Stallworth says he's experienced someone taking their own life and he doesn't want that to happen again.
"When I was little, there was a kid on the football team here that I really looked up to when I was little growing up and he ended up ending his life his senior year of high school and even growing up, being that little, it still had a pretty big effect on me," explained Stallworth.
Alex Olsen is the name of the student athlete Stallworth looked up to and says he thought he was the coolest person in the world.
"Football Camp, I'd mess with him, make him mad, he'd make me laugh. He bullied me a little bit. Make sure I'm in check. In the games I would always cheer him on. Practice, I'd always mess with him. And then I had my sister walk in the room one day and tell me what happened, that he had committed suicide. And as a kid, you just kind of, I was overwhelmed a little bit," continued Stallworth. "I don't really know how it quite affected me. I didn't understand really what it was, but I can only imagine what his family felt, what his best friends felt. Everything that just went on, I feel like it was a terrible situation and I just knew I didn't want to put my family through that."
Stallworth says he wants to let his peers know they are not alone.
"Because sometimes everyone wants to give up and there's too many kids my age that end their lives of stupid things that happen in school," continued Stallworth. "People bullying them and it's good to know someone's there for you if you need to talk to someone, someone's always there for you no matter what."
According to Nikki Kontz, Teen Lifeline Clinical Director, their suicide prevention hotline received more than 20,000 calls and text messages from troubled youths throughout Arizona in 2021, which was a 50% increase in calls and texts in 2021 compared to 2019.
Kontz says drastic changes in someone's behavior are what too look out for.
"People might sleep more and some people might sleep less and same thing with eating and, and so we're looking at drastic changes," said Kontz. "So if you see drastic changes in mood where people are getting like really angry or irate or rageful fast, or even like fear of like humiliation or embarrassment."

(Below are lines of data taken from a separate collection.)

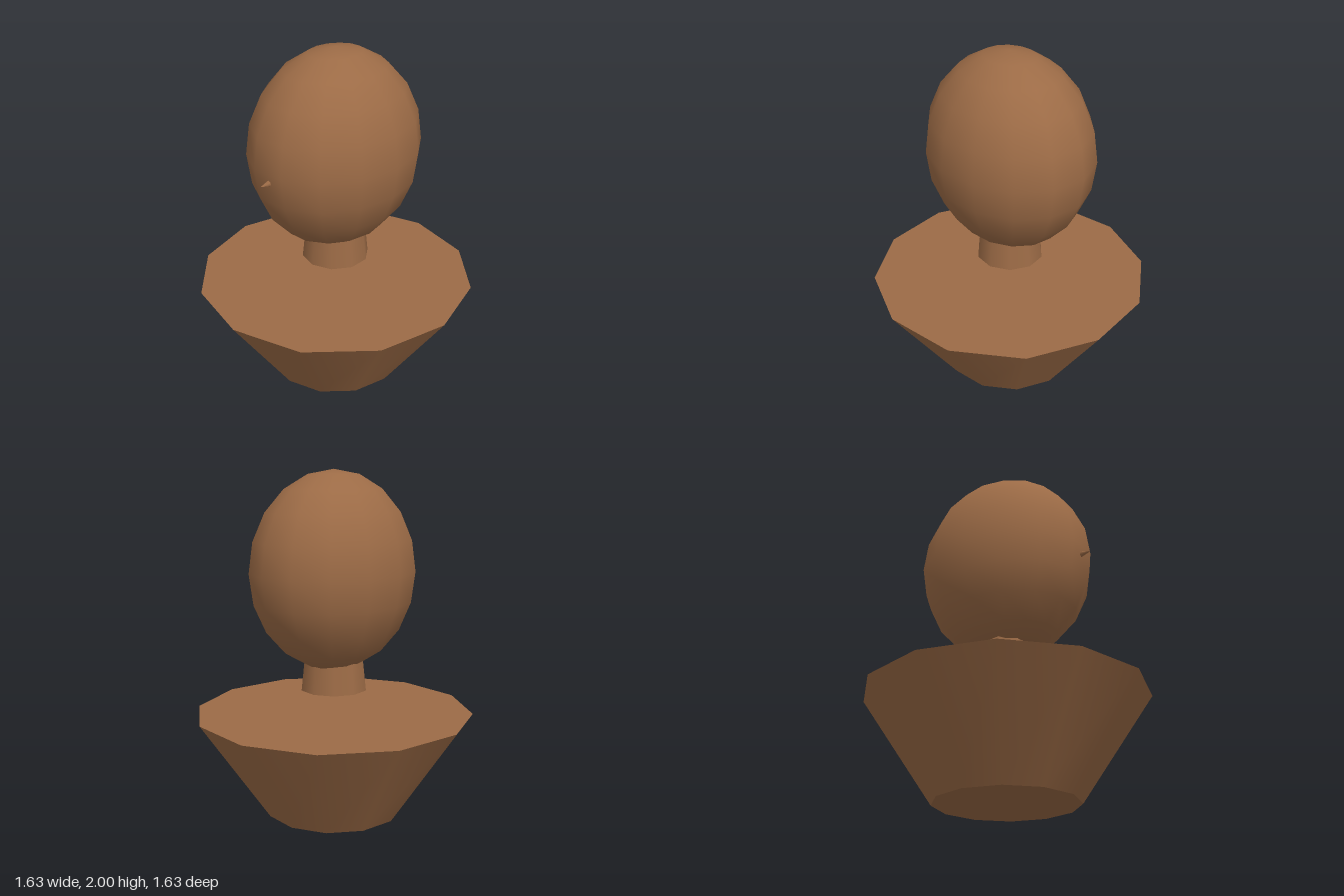
import * as THREE from 'three';

export function createModel() {
  const group = new THREE.Group();
  const brown = new THREE.MeshStandardMaterial({ color: 0x9c6b46 });
  brown.name = 'warm brown';

  const add = (name, geometry, x, y, z) => {
    const mesh = new THREE.Mesh(geometry, brown);
    mesh.name = name;
    mesh.position.set(x, y, z);
    group.add(mesh);
    return mesh;
  };

  // Flared twelve-sided shoulders, closed at both ends
  add('shoulders', new THREE.CylinderGeometry(0.815, 0.408, 0.6, 12), 0, 0.3, 0);

  // Tapered neck, floating above the shoulders and ending inside the head
  add('neck', new THREE.CylinderGeometry(0.17, 0.197, 0.25, 10), 0, 0.86, 0);

  // Egg-like head, deeper than wide
  const head = add('head', new THREE.SphereGeometry(1, 14, 10), 0, 1.428, 0);
  head.scale.set(0.45, 0.572, 0.532);

  // Tiny pointed nose facing forward
  const nose = new THREE.ConeGeometry(0.021, 0.07, 6);
  nose.rotateX(Math.PI / 2);
  add('nose', nose, 0, 1.378, 0.536);

  return group;
}
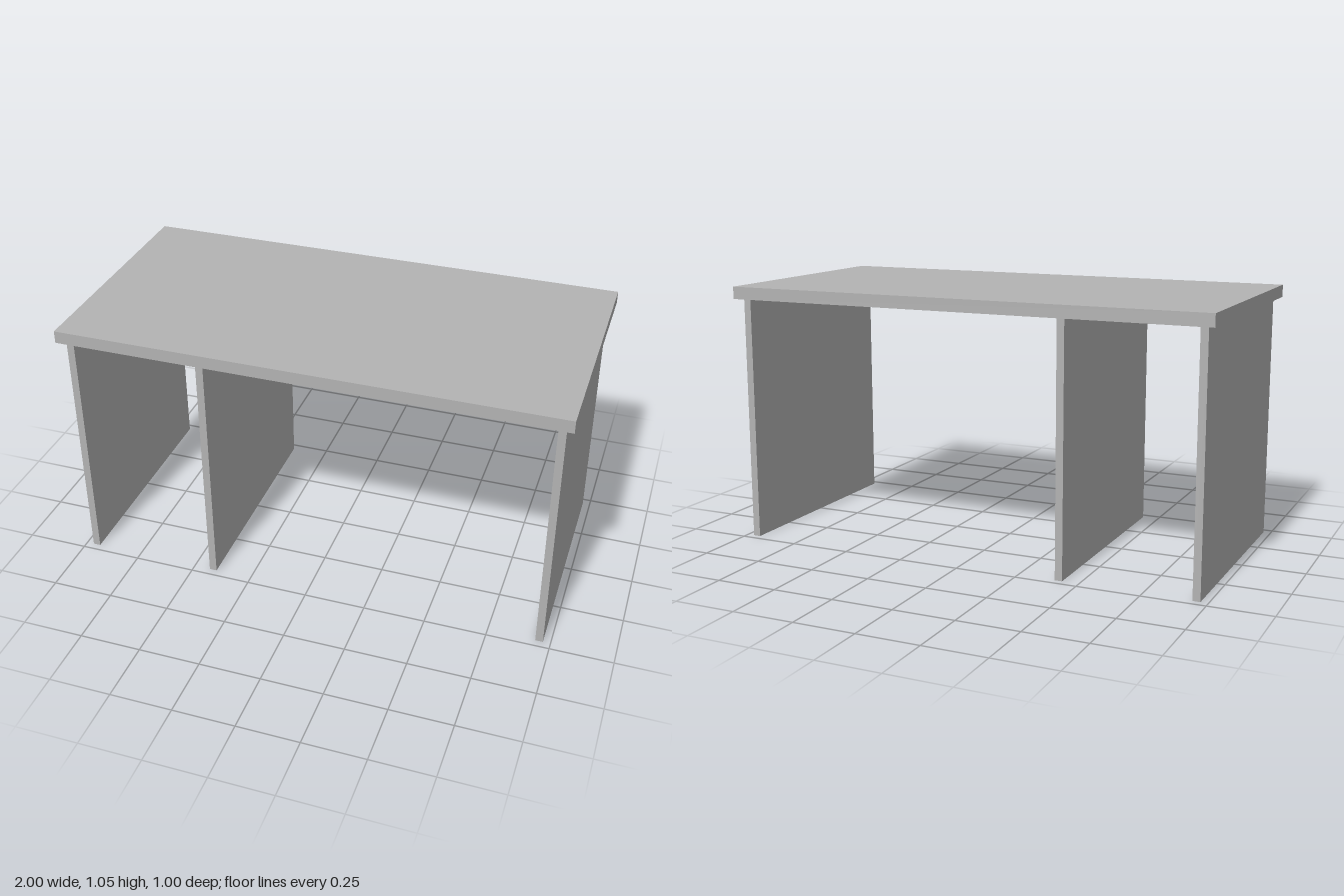
import * as THREE from 'three';

export function createModel() {
  const model = new THREE.Group();
  model.name = 'desk';
  const grey = new THREE.MeshStandardMaterial({ color: 0xb3b3b3 });
  grey.name = 'grey';

  const addBoard = (name, width, height, depth, x, y) => {
    const board = new THREE.Mesh(new THREE.BoxGeometry(width, height, depth), grey);
    board.name = name;
    board.position.set(x, y, 0);
    model.add(board);
  };

  // Top slab, overhanging the panels on every side
  addBoard('desktop', 2, 0.05, 1, 0, 1.025);

  // Upright panels: two ends and one off-centre divider
  const panels = { rightPanel: -0.955, dividerPanel: -0.417, leftPanel: 0.955 };
  for (const [name, x] of Object.entries(panels)) {
    addBoard(name, 0.03, 1, 0.94, x, 0.5);
  }

  return model;
}
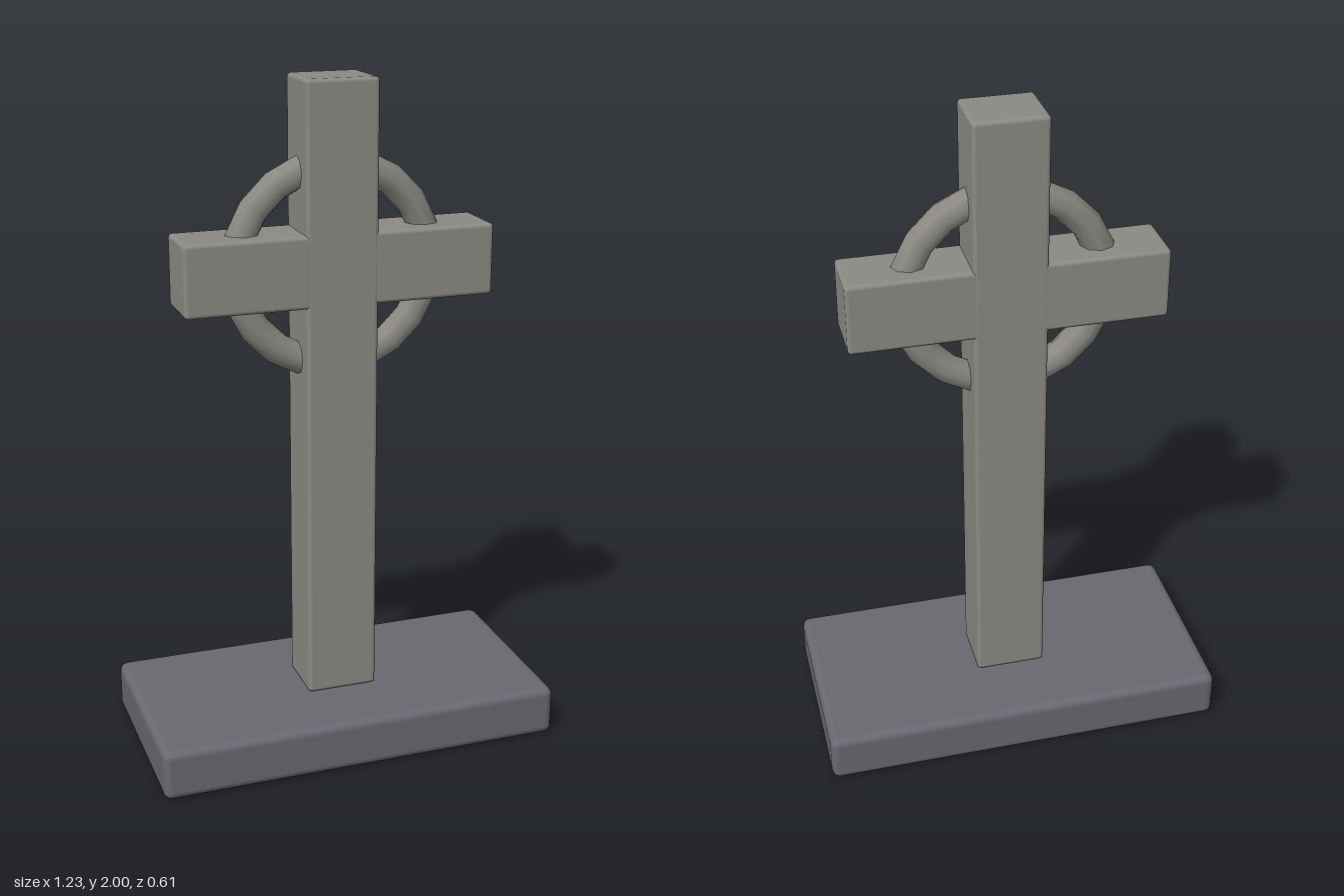
import * as THREE from 'three';
import { RoundedBoxGeometry } from 'three/addons/geometries/RoundedBoxGeometry.js';

export function createModel() {
  const group = new THREE.Group();
  const stone = new THREE.MeshStandardMaterial({ color: 0x8c8a83 });
  const darkStone = new THREE.MeshStandardMaterial({ color: 0x6a6870 });

  const add = (name, geometry, material, y) => {
    const mesh = new THREE.Mesh(geometry, material);
    mesh.name = name;
    mesh.position.y = y;
    group.add(mesh);
  };
  // Bevelled block spanning bottom to top
  const block = (name, width, bottom, top, depth, bevel, material) =>
    add(name, new RoundedBoxGeometry(width, top - bottom, depth, 2, bevel), material, (bottom + top) / 2);

  block('base', 1.226, 0, 0.154, 0.614, 0.025, darkStone);
  block('post', 0.214, 0.154, 2, 0.184, 0.012, stone);
  block('crossArm', 0.92, 1.36, 1.57, 0.182, 0.012, stone);

  // Ring around the crossing
  add('ring', new THREE.TorusGeometry(0.291, 0.045, 8, 20), stone, 1.465);

  return group;
}
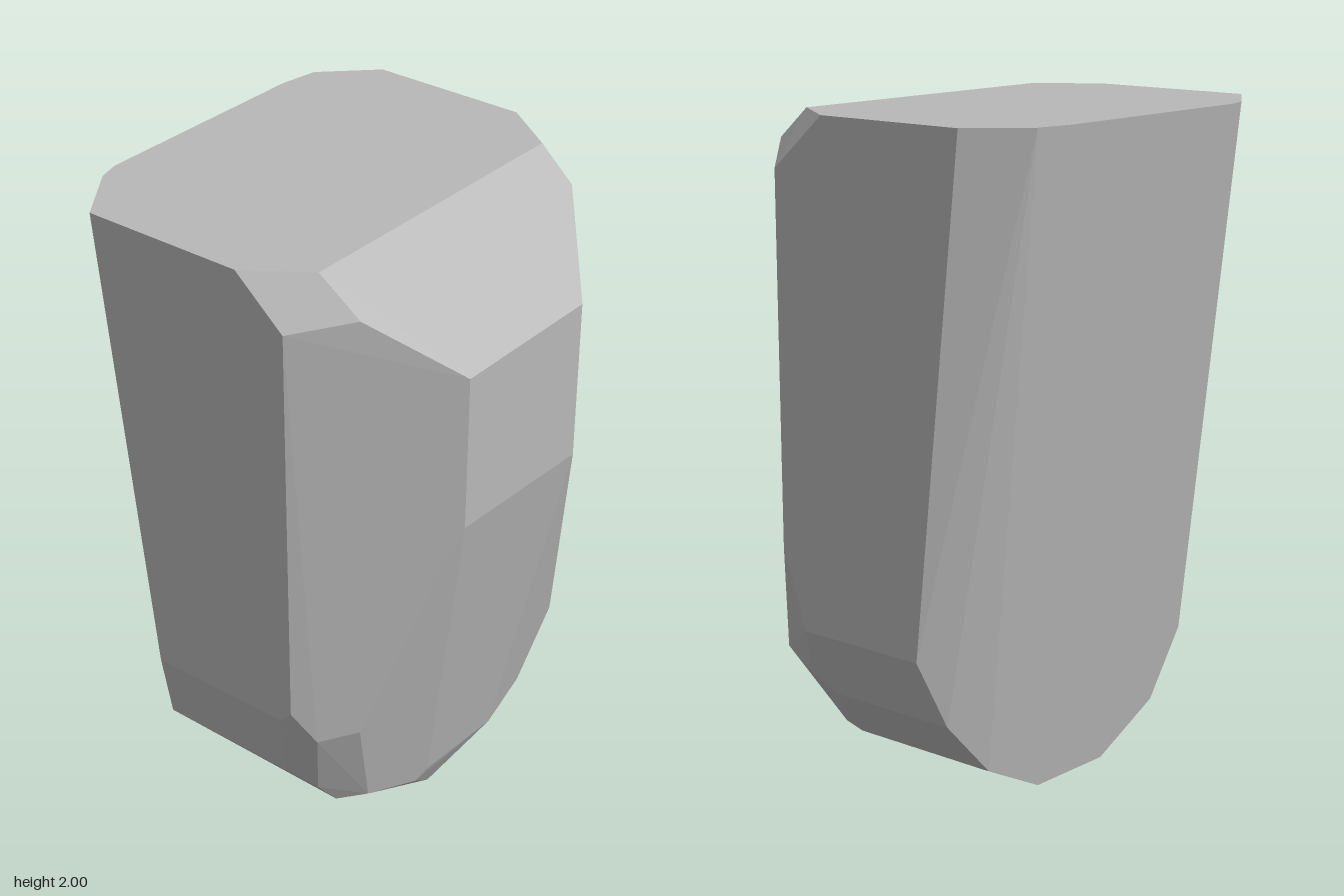
import * as THREE from 'three';
import { ConvexGeometry } from 'three/addons/geometries/ConvexGeometry.js';

export function createModel() {
  const group = new THREE.Group();
  group.name = 'rock';
  const stone = new THREE.MeshStandardMaterial({ color: 0xb8b8b8, flatShading: true });
  stone.name = 'stone grey';

  // flat top outline as [x, z], at y = 2
  const top = [
    [-0.6, 0.37], [-0.58, 0.44], [-0.45, 0.625], [0.07, 0.625], [0.25, 0.5],
    [0.25, -0.5], [0.07, -0.625], [-0.43, -0.625], [-0.58, -0.48], [-0.6, -0.36],
  ].map(([x, z]) => [x, 2, z]);

  // bevelled shoulder and steep side on the model's left
  const shoulder = [
    [0.23, 1.86, 0.625], [0.38, 1.896, 0.49], [0.6, 1.72, 0.305], [0.6, 1.25, 0.31],
    [0.255, 1.84, -0.625], [0.365, 1.908, -0.49], [0.6, 1.72, -0.215], [0.6, 1.23, -0.21],
  ];

  // front facets curving in toward the base
  const lowerFront = [
    [-0.28, 0.565, 0.625], [0.19, 0.57, 0.625], [0.23, 0.61, 0.625],
    [0.29, 0.51, 0.58], [0.38, 0.54, 0.495],
    [-0.305, 0.32, 0.56], [0.15, 0.32, 0.56], [0.24, 0.275, 0.52],
    [0.26, 0.2, 0.46], [0.335, 0.22, 0.4], [-0.325, 0.13, 0.39], [0.21, 0.13, 0.39],
  ];

  // back facets curving in toward the base
  const lowerBack = [
    [-0.27, 0.5, -0.625], [0.165, 0.5, -0.625], [0.25, 0.74, -0.625],
    [0.215, 0.34, -0.55], [0.345, 0.39, -0.52],
    [-0.3, 0.29, -0.53], [0.13, 0.29, -0.53],
    [-0.325, 0.12, -0.38], [0.18, 0.12, -0.38], [0.24, 0.14, -0.385], [0.34, 0.195, -0.36],
  ];

  // small base and the facet beside it
  const base = [
    [-0.31, 0, 0.16], [0.2, 0, 0.16], [0.28, 0, 0.03], [0.2, 0, -0.14], [-0.31, 0, -0.14],
    [0.36, 0.15, 0.2], [0.374, 0.18, 0.16], [0.374, 0.165, -0.16], [0.36, 0.145, -0.18],
  ];

  const points = [...top, ...shoulder, ...lowerFront, ...lowerBack, ...base]
    .map((p) => new THREE.Vector3(...p));
  const rock = new THREE.Mesh(new ConvexGeometry(points), stone);
  rock.name = 'rockBody';
  group.add(rock);
  return group;
}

She says if you notice these changes, the first thing to do is tell them you're worried about them and ask them if they're okay.
Teens or anyone who may be struggling is encouraged to call the 24 hour hotline at (602) 248-TEEN (8336) or (800) 248-TEEN.
They can also text with a teen peer counselor at (602) 248-8336 between noon and 9 p.m. on weekdays and 3 p.m. until 9 p.m. on weekends.